[Stored data entries]
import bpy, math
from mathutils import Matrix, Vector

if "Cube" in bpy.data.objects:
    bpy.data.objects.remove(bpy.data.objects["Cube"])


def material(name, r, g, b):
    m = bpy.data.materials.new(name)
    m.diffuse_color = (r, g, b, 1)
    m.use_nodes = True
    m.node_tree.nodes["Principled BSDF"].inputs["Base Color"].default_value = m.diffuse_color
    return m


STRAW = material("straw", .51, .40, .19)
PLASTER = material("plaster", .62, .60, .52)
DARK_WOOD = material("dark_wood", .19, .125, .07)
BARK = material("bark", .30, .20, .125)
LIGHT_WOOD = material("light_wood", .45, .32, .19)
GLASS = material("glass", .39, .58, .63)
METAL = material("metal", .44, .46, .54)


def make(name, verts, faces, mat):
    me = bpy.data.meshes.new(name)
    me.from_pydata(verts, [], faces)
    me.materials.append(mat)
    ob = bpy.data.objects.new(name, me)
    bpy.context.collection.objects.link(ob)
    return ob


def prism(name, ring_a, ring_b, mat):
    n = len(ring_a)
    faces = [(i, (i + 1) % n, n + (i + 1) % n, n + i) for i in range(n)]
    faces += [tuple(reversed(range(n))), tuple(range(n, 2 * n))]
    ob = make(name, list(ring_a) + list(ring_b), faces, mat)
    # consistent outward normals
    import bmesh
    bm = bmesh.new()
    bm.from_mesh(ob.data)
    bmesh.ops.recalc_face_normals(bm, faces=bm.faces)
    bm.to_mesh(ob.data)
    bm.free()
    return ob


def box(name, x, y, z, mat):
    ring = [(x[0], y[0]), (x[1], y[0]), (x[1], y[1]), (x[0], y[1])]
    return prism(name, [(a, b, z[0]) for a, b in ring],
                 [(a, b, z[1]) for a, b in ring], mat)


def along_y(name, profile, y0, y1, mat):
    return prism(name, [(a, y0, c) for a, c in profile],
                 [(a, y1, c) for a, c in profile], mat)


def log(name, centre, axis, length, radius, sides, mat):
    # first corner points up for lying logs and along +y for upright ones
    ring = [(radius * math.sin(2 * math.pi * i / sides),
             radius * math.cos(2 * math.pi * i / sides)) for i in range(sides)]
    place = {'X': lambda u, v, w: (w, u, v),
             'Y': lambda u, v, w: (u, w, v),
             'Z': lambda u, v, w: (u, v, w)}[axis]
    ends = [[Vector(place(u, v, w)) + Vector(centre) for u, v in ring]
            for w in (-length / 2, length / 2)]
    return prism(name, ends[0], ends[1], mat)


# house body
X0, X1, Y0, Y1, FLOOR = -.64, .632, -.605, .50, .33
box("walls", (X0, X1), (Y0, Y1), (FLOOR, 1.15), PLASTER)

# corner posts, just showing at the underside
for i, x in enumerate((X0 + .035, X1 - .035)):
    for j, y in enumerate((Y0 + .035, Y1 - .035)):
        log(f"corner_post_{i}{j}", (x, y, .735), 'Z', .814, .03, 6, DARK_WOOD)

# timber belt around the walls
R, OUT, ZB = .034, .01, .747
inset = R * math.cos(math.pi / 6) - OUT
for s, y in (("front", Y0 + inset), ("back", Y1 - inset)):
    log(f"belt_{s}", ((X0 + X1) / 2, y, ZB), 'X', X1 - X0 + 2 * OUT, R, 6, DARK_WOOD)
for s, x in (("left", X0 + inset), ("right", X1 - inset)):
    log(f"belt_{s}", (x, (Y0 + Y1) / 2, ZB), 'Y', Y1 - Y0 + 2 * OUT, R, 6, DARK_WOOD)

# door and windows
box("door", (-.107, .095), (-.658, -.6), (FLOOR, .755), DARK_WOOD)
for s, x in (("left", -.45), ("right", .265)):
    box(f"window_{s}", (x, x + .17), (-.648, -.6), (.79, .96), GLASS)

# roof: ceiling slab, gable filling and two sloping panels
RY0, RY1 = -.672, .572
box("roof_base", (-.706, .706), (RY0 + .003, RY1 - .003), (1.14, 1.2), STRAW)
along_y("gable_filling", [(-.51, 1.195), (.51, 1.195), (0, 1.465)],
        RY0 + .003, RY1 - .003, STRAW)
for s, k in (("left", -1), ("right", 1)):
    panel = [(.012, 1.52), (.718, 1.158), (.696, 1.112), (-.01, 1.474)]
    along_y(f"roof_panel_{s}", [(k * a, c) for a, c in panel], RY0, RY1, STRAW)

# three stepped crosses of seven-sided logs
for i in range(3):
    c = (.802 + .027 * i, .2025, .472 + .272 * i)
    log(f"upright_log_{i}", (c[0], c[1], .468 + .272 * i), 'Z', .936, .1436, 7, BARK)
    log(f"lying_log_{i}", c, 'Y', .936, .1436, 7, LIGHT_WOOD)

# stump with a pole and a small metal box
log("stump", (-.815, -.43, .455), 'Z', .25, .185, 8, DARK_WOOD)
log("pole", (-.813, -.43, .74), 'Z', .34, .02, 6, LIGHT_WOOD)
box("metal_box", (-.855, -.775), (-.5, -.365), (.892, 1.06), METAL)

> **What the exercise asks**
Restate the records, all of them, precisely as written.

> **Response to the task**
import bpy, math
from mathutils import Matrix, Vector

if "Cube" in bpy.data.objects:
    bpy.data.objects.remove(bpy.data.objects["Cube"])


def material(name, r, g, b):
    m = bpy.data.materials.new(name)
    m.diffuse_color = (r, g, b, 1)
    m.use_nodes = True
    m.node_tree.nodes["Principled BSDF"].inputs["Base Color"].default_value = m.diffuse_color
    return m


STRAW = material("straw", .51, .40, .19)
PLASTER = material("plaster", .62, .60, .52)
DARK_WOOD = material("dark_wood", .19, .125, .07)
BARK = material("bark", .30, .20, .125)
LIGHT_WOOD = material("light_wood", .45, .32, .19)
GLASS = material("glass", .39, .58, .63)
METAL = material("metal", .44, .46, .54)


def make(name, verts, faces, mat):
    me = bpy.data.meshes.new(name)
    me.from_pydata(verts, [], faces)
    me.materials.append(mat)
    ob = bpy.data.objects.new(name, me)
    bpy.context.collection.objects.link(ob)
    return ob


def prism(name, ring_a, ring_b, mat):
    n = len(ring_a)
    faces = [(i, (i + 1) % n, n + (i + 1) % n, n + i) for i in range(n)]
    faces += [tuple(reversed(range(n))), tuple(range(n, 2 * n))]
    ob = make(name, list(ring_a) + list(ring_b), faces, mat)
    # consistent outward normals
    import bmesh
    bm = bmesh.new()
    bm.from_mesh(ob.data)
    bmesh.ops.recalc_face_normals(bm, faces=bm.faces)
    bm.to_mesh(ob.data)
    bm.free()
    return ob


def box(name, x, y, z, mat):
    ring = [(x[0], y[0]), (x[1], y[0]), (x[1], y[1]), (x[0], y[1])]
    return prism(name, [(a, b, z[0]) for a, b in ring],
                 [(a, b, z[1]) for a, b in ring], mat)


def along_y(name, profile, y0, y1, mat):
    return prism(name, [(a, y0, c) for a, c in profile],
                 [(a, y1, c) for a, c in profile], mat)


def log(name, centre, axis, length, radius, sides, mat):
    # first corner points up for lying logs and along +y for upright ones
    ring = [(radius * math.sin(2 * math.pi * i / sides),
             radius * math.cos(2 * math.pi * i / sides)) for i in range(sides)]
    place = {'X': lambda u, v, w: (w, u, v),
             'Y': lambda u, v, w: (u, w, v),
             'Z': lambda u, v, w: (u, v, w)}[axis]
    ends = [[Vector(place(u, v, w)) + Vector(centre) for u, v in ring]
            for w in (-length / 2, length / 2)]
    return prism(name, ends[0], ends[1], mat)


# house body
X0, X1, Y0, Y1, FLOOR = -.64, .632, -.605, .50, .33
box("walls", (X0, X1), (Y0, Y1), (FLOOR, 1.15), PLASTER)

# corner posts, just showing at the underside
for i, x in enumerate((X0 + .035, X1 - .035)):
    for j, y in enumerate((Y0 + .035, Y1 - .035)):
        log(f"corner_post_{i}{j}", (x, y, .735), 'Z', .814, .03, 6, DARK_WOOD)

# timber belt around the walls
R, OUT, ZB = .034, .01, .747
inset = R * math.cos(math.pi / 6) - OUT
for s, y in (("front", Y0 + inset), ("back", Y1 - inset)):
    log(f"belt_{s}", ((X0 + X1) / 2, y, ZB), 'X', X1 - X0 + 2 * OUT, R, 6, DARK_WOOD)
for s, x in (("left", X0 + inset), ("right", X1 - inset)):
    log(f"belt_{s}", (x, (Y0 + Y1) / 2, ZB), 'Y', Y1 - Y0 + 2 * OUT, R, 6, DARK_WOOD)

# door and windows
box("door", (-.107, .095), (-.658, -.6), (FLOOR, .755), DARK_WOOD)
for s, x in (("left", -.45), ("right", .265)):
    box(f"window_{s}", (x, x + .17), (-.648, -.6), (.79, .96), GLASS)

# roof: ceiling slab, gable filling and two sloping panels
RY0, RY1 = -.672, .572
box("roof_base", (-.706, .706), (RY0 + .003, RY1 - .003), (1.14, 1.2), STRAW)
along_y("gable_filling", [(-.51, 1.195), (.51, 1.195), (0, 1.465)],
        RY0 + .003, RY1 - .003, STRAW)
for s, k in (("left", -1), ("right", 1)):
    panel = [(.012, 1.52), (.718, 1.158), (.696, 1.112), (-.01, 1.474)]
    along_y(f"roof_panel_{s}", [(k * a, c) for a, c in panel], RY0, RY1, STRAW)

# three stepped crosses of seven-sided logs
for i in range(3):
    c = (.802 + .027 * i, .2025, .472 + .272 * i)
    log(f"upright_log_{i}", (c[0], c[1], .468 + .272 * i), 'Z', .936, .1436, 7, BARK)
    log(f"lying_log_{i}", c, 'Y', .936, .1436, 7, LIGHT_WOOD)

# stump with a pole and a small metal box
log("stump", (-.815, -.43, .455), 'Z', .25, .185, 8, DARK_WOOD)
log("pole", (-.813, -.43, .74), 'Z', .34, .02, 6, LIGHT_WOOD)
box("metal_box", (-.855, -.775), (-.5, -.365), (.892, 1.06), METAL)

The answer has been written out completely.